**INSTRUCTIONS TO FOLLOW:** Down to the last line, repeat the data below exactly.

**EXTRACTED INFORMATION:**
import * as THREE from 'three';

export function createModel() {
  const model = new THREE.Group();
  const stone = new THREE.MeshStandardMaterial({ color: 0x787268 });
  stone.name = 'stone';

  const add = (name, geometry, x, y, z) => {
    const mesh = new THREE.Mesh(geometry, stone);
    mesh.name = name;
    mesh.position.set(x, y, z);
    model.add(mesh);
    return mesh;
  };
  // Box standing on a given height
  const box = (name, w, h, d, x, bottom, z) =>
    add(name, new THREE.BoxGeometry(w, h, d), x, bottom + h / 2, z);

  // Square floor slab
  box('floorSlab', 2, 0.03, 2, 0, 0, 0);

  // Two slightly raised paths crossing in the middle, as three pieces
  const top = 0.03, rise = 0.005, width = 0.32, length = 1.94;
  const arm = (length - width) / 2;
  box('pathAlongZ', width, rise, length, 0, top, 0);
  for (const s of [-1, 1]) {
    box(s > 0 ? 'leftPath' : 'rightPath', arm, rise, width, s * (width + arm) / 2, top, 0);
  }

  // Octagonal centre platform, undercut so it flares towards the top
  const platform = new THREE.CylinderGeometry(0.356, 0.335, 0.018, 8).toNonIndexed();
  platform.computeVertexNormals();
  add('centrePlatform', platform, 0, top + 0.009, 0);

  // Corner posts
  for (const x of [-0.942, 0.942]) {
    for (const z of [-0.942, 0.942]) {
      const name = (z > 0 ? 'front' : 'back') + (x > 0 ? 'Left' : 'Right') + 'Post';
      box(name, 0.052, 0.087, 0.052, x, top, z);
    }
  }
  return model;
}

**TASK SOLUTION:**
import * as THREE from 'three';

export function createModel() {
  const model = new THREE.Group();
  const stone = new THREE.MeshStandardMaterial({ color: 0x787268 });
  stone.name = 'stone';

  const add = (name, geometry, x, y, z) => {
    const mesh = new THREE.Mesh(geometry, stone);
    mesh.name = name;
    mesh.position.set(x, y, z);
    model.add(mesh);
    return mesh;
  };
  // Box standing on a given height
  const box = (name, w, h, d, x, bottom, z) =>
    add(name, new THREE.BoxGeometry(w, h, d), x, bottom + h / 2, z);

  // Square floor slab
  box('floorSlab', 2, 0.03, 2, 0, 0, 0);

  // Two slightly raised paths crossing in the middle, as three pieces
  const top = 0.03, rise = 0.005, width = 0.32, length = 1.94;
  const arm = (length - width) / 2;
  box('pathAlongZ', width, rise, length, 0, top, 0);
  for (const s of [-1, 1]) {
    box(s > 0 ? 'leftPath' : 'rightPath', arm, rise, width, s * (width + arm) / 2, top, 0);
  }

  // Octagonal centre platform, undercut so it flares towards the top
  const platform = new THREE.CylinderGeometry(0.356, 0.335, 0.018, 8).toNonIndexed();
  platform.computeVertexNormals();
  add('centrePlatform', platform, 0, top + 0.009, 0);

  // Corner posts
  for (const x of [-0.942, 0.942]) {
    for (const z of [-0.942, 0.942]) {
      const name = (z > 0 ? 'front' : 'back') + (x > 0 ? 'Left' : 'Right') + 'Post';
      box(name, 0.052, 0.087, 0.052, x, top, z);
    }
  }
  return model;
}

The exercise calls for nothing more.